Description of the task: Bring together all lines from the listing below that contain the string "finish".
>>>>
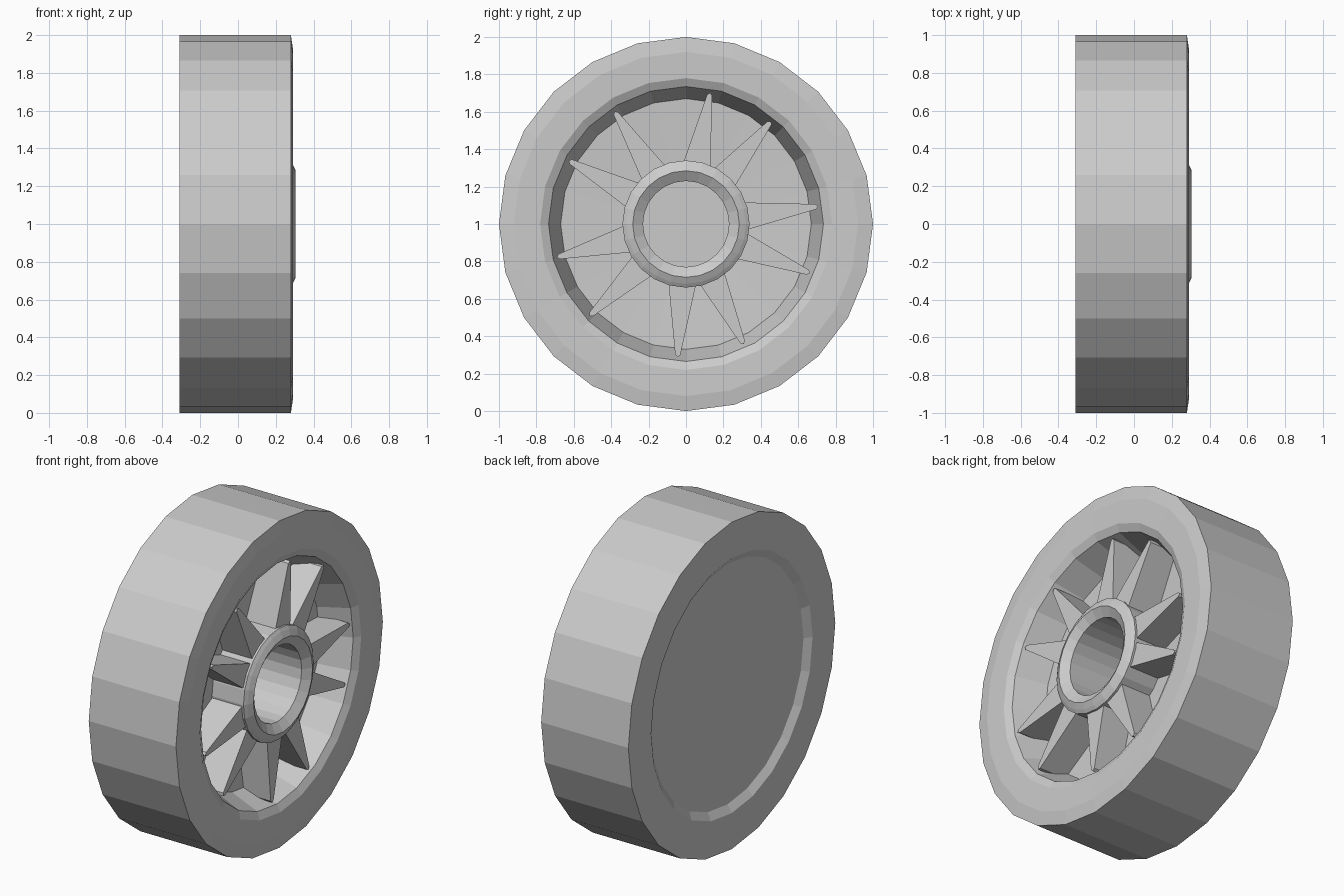
import bpy, bmesh
from math import sin, cos, pi, radians

if "Cube" in bpy.data.objects:
    bpy.data.objects.remove(bpy.data.objects["Cube"])

CENTRE_Z = 1.0
SIDES = 24


def finish(name, bm):
    bmesh.ops.remove_doubles(bm, verts=bm.verts, dist=1e-5)
    bmesh.ops.recalc_face_normals(bm, faces=bm.faces)
    mesh = bpy.data.meshes.new(name)
    bm.to_mesh(mesh)
    bm.free()
    ob = bpy.data.objects.new(name, mesh)
    ob.location.z = CENTRE_Z
    bpy.context.collection.objects.link(ob)
    return ob


def lathe(name, profile, closed=True):
    """Revolve (x, radius) points around the x axis."""
    bm = bmesh.new()
    rings = []
    for x, r in profile:
        if r == 0:
            rings.append([bm.verts.new((x, 0, 0))] * SIDES)
        else:
            rings.append([bm.verts.new((x, r * cos(2 * pi * k / SIDES), r * sin(2 * pi * k / SIDES)))
                          for k in range(SIDES)])
    pairs = list(zip(rings, rings[1:]))
    if closed:
        pairs.append((rings[-1], rings[0]))
    for a, b in pairs:
        for k in range(SIDES):
            n = (k + 1) % SIDES
            quad = list(dict.fromkeys((a[k], a[n], b[n], b[k])))
            if len(quad) > 2:
                bm.faces.new(quad)
    return finish(name, bm)


# Tyre: flat tread, slightly domed front wall, chamfered openings
lathe("tyre", [(-0.28, 0.735), (-0.31, 0.78), (-0.31, 1.0), (0.28, 1.0),
               (0.292, 0.92), (0.288, 0.78), (0.265, 0.735), (0.08, 0.67)])

# Wheel disc: recessed closed back and dished front floor
lathe("wheel_disc", [(-0.28, 0), (-0.28, 0.735), (0.08, 0.67), (0.06, 0.30),
                     (-0.2, 0.23), (-0.2, 0)], closed=False)

# Hub: ring with bevelled lip and deep bore
lathe("hub", [(-0.2, 0.34), (0.275, 0.34), (0.288, 0.32), (0.305, 0.285),
              (0.27, 0.23), (-0.2, 0.23)])

# Spokes: five pairs of tapered blades
bm = bmesh.new()
for pair in range(5):
    for offset in (-14.6, 14.6):
        a = radians(65 + 72 * pair + offset)
        outline = [(0.31, -0.075), (0.70, -0.014), (0.713, 0), (0.70, 0.014), (0.31, 0.075)]
        layers = [[bm.verts.new((x, r * cos(a) - w * sin(a), r * sin(a) + w * cos(a)))
                   for r, w in outline] for x in (0.05, 0.262)]
        bm.faces.new(layers[0])
        bm.faces.new(layers[1])
        for k in range(5):
            n = (k + 1) % 5
            bm.faces.new((layers[0][k], layers[0][n], layers[1][n], layers[1][k]))
finish("spokes", bm)

# Hub cap front edge already sets the far right; all parts stay flat shaded
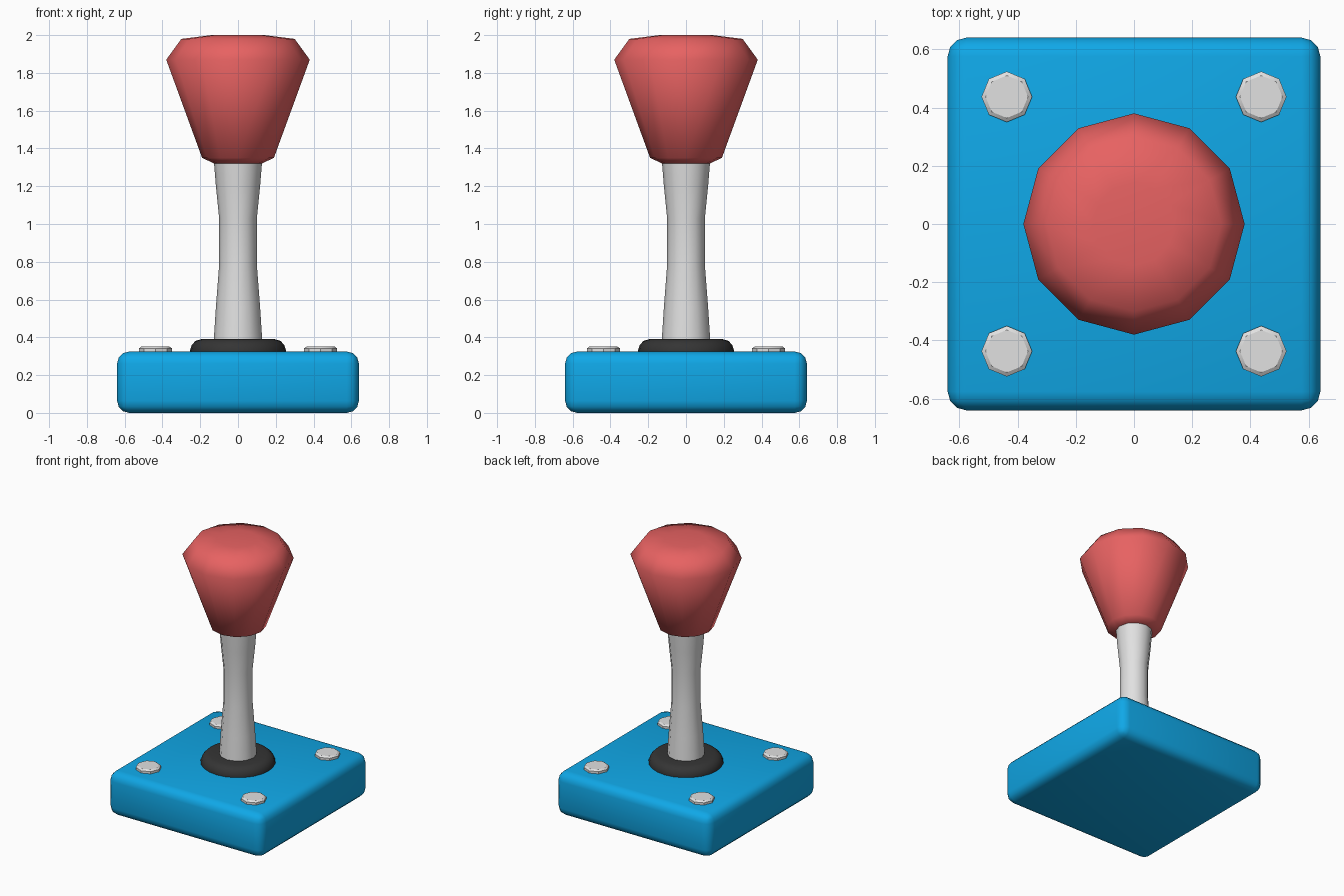
import bpy
import bmesh
import math

if "Cube" in bpy.data.objects:
    bpy.data.objects.remove(bpy.data.objects["Cube"], do_unlink=True)


def material(name, colour):
    mat = bpy.data.materials.new(name)
    mat.use_nodes = True
    mat.diffuse_color = (*colour, 1)
    mat.node_tree.nodes["Principled BSDF"].inputs["Base Color"].default_value = (*colour, 1)
    return mat


blue = material("blue", (0.005, 0.39, 0.8))
red = material("red", (0.8, 0.122, 0.122))
grey = material("light grey", (0.75, 0.75, 0.75))
black = material("black", (0.035, 0.035, 0.035))


def finish(name, bm, mat, angle):
    """Turn a bmesh into a shaded object."""
    bmesh.ops.recalc_face_normals(bm, faces=bm.faces[:])
    mesh = bpy.data.meshes.new(name)
    bm.to_mesh(mesh)
    bm.free()
    mesh.materials.append(mat)
    obj = bpy.data.objects.new(name, mesh)
    bpy.context.collection.objects.link(obj)
    bpy.ops.object.select_all(action="DESELECT")
    obj.select_set(True)
    bpy.context.view_layer.objects.active = obj
    bpy.ops.object.shade_smooth_by_angle(angle=math.radians(angle))
    return obj


def lathe(name, profile, sides, mat, angle, centre=(0, 0)):
    """Closed solid of revolution from (radius, height) points."""
    bm = bmesh.new()
    rings = []
    for r, z in profile:
        turns = [math.tau * i / sides for i in range(sides)]
        rings.append([bm.verts.new((centre[0] + r * math.cos(a),
                                    centre[1] + r * math.sin(a), z)) for a in turns])
    for low, high in zip(rings, rings[1:]):
        for i in range(sides):
            j = (i + 1) % sides
            bm.faces.new((low[i], low[j], high[j], high[i]))
    bm.faces.new(rings[0][::-1])
    bm.faces.new(rings[-1])
    return finish(name, bm, mat, angle)


# Rounded base block
bm = bmesh.new()
bmesh.ops.create_cube(bm, size=1)
for v in bm.verts:
    v.co = (v.co.x * 1.28, v.co.y * 1.28, (v.co.z + 0.5) * 0.325)
bmesh.ops.bevel(bm, geom=bm.edges[:], offset=0.064, segments=3,
                profile=0.5, affect="EDGES", clamp_overlap=True)
finish("base", bm, blue, 60)

# Rubber collar around the stem
lathe("collar", [(0.25, 0.30), (0.255, 0.33), (0.245, 0.36), (0.225, 0.381),
                 (0.195, 0.39), (0.12, 0.39)], 24, black, 60)

# Waisted stem
lathe("stem", [(0.13, 0.36), (0.117, 0.56), (0.1, 0.78), (0.1, 1.03),
               (0.117, 1.2), (0.13, 1.36)], 12, grey, 60)

# Faceted grip, smooth shaded
lathe("grip", [(0.125, 1.32), (0.19, 1.35), (0.38, 1.87),
               (0.30, 1.98), (0.14, 2.0)], 12, red, 180)

# Corner bolts
for side, x in (("right", -0.437), ("left", 0.437)):
    for end, y in (("front", -0.437), ("back", 0.437)):
        lathe(f"{end}_{side}_bolt", [(0.087, 0.31), (0.087, 0.342), (0.073, 0.352)],
              8, grey, 30, (x, y))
<<<<
Task solution:
def finish(name, bm):
    return finish(name, bm)
finish("spokes", bm)
def finish(name, bm, mat, angle):
    return finish(name, bm, mat, angle)
finish("base", bm, blue, 60)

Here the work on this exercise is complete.